→ Records:

::::::::

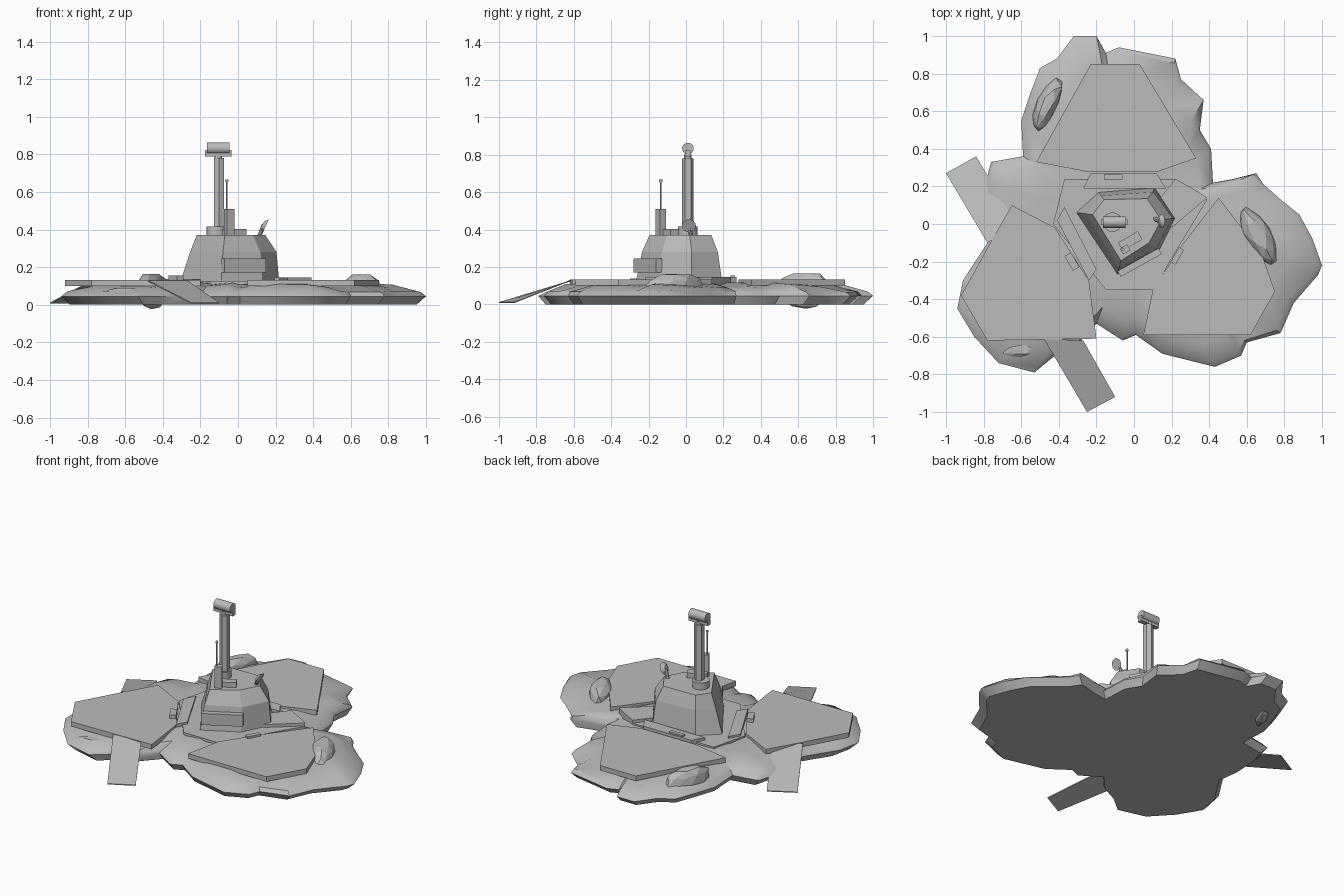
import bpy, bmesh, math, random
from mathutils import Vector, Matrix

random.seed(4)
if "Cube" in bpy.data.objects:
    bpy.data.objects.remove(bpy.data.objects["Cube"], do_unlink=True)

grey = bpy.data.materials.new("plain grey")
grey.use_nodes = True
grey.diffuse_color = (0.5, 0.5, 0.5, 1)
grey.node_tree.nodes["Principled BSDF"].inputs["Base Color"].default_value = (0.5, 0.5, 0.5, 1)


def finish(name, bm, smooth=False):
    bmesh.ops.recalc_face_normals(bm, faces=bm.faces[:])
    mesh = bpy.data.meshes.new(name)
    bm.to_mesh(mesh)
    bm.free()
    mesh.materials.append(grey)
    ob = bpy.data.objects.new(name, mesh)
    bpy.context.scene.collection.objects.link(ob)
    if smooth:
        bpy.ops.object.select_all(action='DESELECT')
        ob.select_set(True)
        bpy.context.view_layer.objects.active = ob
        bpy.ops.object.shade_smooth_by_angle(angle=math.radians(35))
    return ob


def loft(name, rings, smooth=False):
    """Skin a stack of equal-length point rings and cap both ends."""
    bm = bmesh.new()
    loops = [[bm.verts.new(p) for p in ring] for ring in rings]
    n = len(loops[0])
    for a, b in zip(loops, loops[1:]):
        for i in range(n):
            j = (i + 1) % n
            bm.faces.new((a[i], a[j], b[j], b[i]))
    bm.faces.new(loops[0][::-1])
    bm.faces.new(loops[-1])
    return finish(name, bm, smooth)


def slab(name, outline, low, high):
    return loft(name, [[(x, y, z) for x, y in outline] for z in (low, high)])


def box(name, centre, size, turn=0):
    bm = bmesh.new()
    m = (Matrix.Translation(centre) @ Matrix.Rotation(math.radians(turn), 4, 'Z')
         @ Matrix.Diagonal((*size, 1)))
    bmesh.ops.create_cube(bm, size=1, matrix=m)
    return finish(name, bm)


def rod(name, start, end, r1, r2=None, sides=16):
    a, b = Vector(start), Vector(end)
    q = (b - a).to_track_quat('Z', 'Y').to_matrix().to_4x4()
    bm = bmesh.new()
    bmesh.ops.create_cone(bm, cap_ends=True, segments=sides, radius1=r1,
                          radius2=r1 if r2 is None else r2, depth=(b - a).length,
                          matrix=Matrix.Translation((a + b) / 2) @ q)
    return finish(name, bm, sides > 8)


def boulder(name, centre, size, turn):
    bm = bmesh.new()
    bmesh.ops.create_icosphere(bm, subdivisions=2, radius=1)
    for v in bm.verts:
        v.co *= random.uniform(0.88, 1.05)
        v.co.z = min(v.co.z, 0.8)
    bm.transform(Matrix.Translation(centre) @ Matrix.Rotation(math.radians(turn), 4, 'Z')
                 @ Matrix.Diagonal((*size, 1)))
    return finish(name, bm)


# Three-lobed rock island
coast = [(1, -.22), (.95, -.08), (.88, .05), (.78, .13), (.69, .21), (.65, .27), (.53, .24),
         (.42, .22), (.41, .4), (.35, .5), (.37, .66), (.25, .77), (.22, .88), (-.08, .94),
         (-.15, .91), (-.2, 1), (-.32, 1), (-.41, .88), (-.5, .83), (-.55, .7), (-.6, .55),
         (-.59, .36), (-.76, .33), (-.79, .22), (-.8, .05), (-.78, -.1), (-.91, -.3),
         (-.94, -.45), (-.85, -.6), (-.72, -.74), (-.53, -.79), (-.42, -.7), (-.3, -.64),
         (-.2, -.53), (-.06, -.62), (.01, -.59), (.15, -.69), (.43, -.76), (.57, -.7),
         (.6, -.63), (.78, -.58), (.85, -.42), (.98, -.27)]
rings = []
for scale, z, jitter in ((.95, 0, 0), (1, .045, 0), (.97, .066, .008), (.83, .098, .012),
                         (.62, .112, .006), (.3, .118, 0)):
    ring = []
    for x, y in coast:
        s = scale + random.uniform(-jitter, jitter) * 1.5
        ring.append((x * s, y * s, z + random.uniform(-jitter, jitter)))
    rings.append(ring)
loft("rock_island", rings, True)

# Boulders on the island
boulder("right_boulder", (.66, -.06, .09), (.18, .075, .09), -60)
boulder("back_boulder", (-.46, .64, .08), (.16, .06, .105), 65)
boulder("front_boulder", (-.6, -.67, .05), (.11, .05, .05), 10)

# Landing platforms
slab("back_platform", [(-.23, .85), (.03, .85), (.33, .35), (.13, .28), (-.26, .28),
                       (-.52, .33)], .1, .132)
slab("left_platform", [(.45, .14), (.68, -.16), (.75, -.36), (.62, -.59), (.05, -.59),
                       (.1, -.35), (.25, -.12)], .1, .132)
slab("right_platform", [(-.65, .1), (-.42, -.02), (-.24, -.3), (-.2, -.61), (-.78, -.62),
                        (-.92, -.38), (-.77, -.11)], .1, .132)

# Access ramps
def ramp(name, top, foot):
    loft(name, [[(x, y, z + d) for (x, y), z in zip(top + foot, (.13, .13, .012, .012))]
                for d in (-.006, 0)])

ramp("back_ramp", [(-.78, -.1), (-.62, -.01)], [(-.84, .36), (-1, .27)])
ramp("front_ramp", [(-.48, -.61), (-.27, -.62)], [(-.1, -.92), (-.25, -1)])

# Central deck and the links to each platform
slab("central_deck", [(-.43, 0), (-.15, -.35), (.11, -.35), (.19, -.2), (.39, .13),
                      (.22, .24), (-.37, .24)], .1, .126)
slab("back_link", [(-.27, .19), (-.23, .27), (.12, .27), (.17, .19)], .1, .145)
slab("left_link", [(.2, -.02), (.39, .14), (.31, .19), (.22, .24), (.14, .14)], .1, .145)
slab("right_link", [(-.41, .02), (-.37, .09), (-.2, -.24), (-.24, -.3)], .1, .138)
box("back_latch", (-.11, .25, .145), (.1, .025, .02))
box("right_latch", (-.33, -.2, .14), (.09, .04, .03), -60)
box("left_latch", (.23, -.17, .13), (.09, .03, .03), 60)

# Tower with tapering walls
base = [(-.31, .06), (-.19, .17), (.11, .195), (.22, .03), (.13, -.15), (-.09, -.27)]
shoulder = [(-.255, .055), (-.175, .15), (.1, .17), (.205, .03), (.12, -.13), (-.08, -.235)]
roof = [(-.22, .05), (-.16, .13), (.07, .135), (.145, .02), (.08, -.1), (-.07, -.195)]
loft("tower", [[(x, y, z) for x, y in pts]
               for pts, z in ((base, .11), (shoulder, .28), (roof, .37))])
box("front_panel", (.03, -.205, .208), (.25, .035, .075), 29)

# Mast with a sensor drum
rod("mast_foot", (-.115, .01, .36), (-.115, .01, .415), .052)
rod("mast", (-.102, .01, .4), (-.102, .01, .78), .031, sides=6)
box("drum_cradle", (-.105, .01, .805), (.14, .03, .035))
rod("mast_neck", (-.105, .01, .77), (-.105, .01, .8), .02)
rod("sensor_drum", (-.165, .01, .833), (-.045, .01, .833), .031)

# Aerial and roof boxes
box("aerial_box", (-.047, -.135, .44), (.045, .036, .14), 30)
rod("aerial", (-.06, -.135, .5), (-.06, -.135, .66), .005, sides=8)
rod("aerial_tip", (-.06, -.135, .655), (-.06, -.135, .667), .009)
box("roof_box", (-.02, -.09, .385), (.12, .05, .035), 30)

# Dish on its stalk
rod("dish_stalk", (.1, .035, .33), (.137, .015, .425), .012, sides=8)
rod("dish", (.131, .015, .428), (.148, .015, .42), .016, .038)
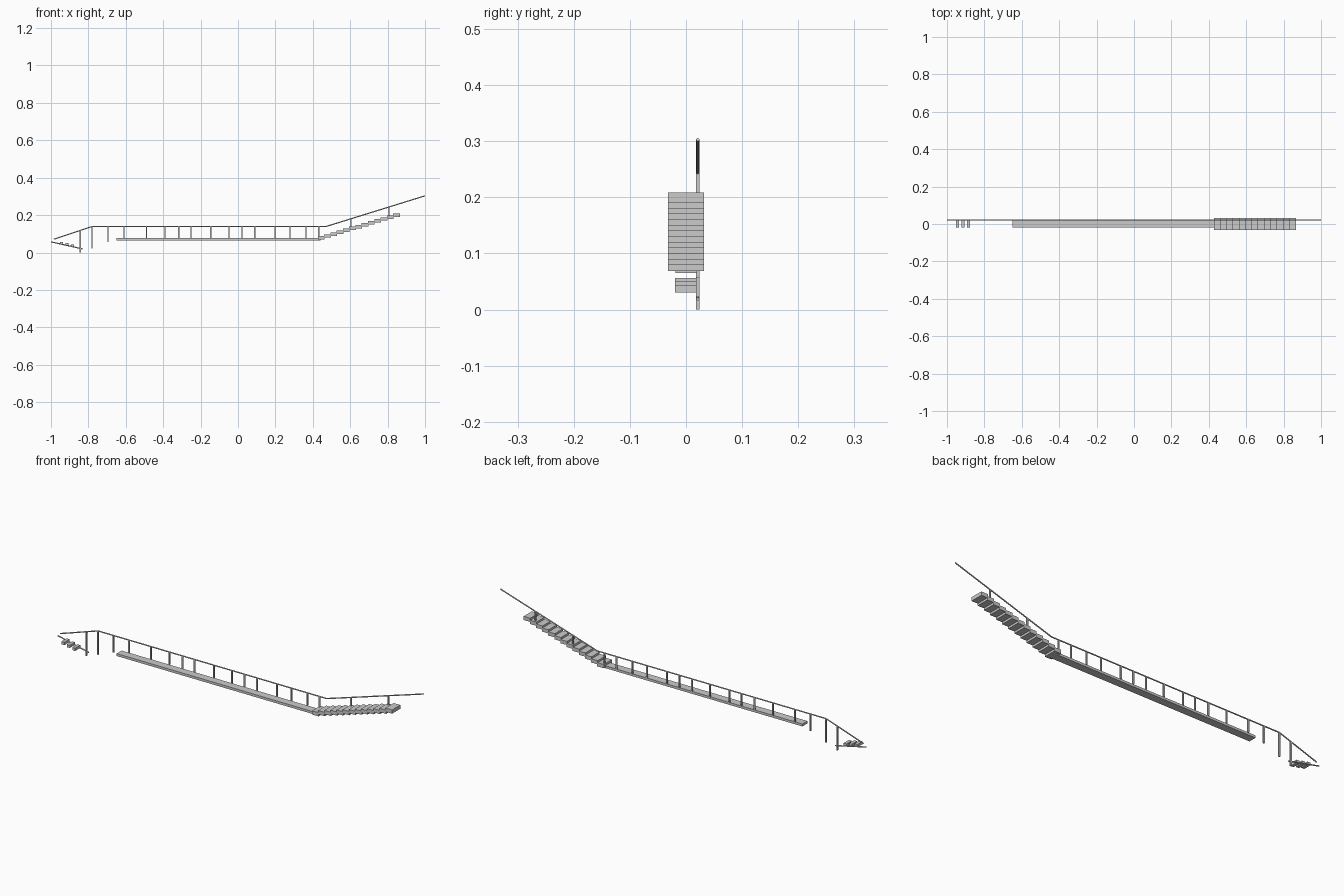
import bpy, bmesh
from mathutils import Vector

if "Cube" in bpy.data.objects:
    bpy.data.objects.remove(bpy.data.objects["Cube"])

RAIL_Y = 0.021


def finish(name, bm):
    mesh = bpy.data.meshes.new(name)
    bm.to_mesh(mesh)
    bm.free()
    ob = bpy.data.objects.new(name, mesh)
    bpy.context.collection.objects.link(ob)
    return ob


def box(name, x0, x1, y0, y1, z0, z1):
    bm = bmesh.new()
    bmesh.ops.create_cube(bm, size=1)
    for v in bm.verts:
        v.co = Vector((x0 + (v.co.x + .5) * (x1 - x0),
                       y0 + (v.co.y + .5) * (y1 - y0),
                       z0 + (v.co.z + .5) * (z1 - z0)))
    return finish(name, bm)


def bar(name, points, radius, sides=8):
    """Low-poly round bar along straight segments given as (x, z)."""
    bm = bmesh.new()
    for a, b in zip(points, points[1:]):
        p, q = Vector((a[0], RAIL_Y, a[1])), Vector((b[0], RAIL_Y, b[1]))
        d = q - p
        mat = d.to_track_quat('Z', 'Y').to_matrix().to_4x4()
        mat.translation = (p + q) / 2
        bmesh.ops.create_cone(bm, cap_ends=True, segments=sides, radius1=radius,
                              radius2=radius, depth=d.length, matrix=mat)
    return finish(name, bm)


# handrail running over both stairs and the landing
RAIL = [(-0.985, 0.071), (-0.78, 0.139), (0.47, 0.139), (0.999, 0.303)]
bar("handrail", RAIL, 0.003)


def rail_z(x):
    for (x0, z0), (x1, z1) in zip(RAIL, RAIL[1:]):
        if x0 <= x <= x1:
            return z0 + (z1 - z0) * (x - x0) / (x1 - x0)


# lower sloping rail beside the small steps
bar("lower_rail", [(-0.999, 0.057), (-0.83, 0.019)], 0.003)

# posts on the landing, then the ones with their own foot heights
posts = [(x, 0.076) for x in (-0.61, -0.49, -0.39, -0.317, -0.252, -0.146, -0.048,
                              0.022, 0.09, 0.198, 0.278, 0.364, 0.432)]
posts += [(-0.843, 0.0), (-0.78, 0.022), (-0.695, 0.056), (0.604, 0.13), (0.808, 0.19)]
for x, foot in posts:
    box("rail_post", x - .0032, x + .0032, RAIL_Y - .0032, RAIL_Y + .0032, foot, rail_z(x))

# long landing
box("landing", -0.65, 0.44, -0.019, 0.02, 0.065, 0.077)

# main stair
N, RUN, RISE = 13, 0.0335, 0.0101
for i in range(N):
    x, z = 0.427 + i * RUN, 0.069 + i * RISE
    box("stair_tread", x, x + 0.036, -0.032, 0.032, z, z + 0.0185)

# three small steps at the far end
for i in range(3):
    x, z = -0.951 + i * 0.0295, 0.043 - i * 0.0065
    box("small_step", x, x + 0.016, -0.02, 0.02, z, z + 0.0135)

::::::::

→ What to work on: Write out exactly the lines starting with the one that holds "0.13), (0.808, 0.19)]" and running through the last line above.

→ Exercise output:
posts += [(-0.843, 0.0), (-0.78, 0.022), (-0.695, 0.056), (0.604, 0.13), (0.808, 0.19)]
for x, foot in posts:
    box("rail_post", x - .0032, x + .0032, RAIL_Y - .0032, RAIL_Y + .0032, foot, rail_z(x))

# long landing
box("landing", -0.65, 0.44, -0.019, 0.02, 0.065, 0.077)

# main stair
N, RUN, RISE = 13, 0.0335, 0.0101
for i in range(N):
    x, z = 0.427 + i * RUN, 0.069 + i * RISE
    box("stair_tread", x, x + 0.036, -0.032, 0.032, z, z + 0.0185)

# three small steps at the far end
for i in range(3):
    x, z = -0.951 + i * 0.0295, 0.043 - i * 0.0065
    box("small_step", x, x + 0.016, -0.02, 0.02, z, z + 0.0135)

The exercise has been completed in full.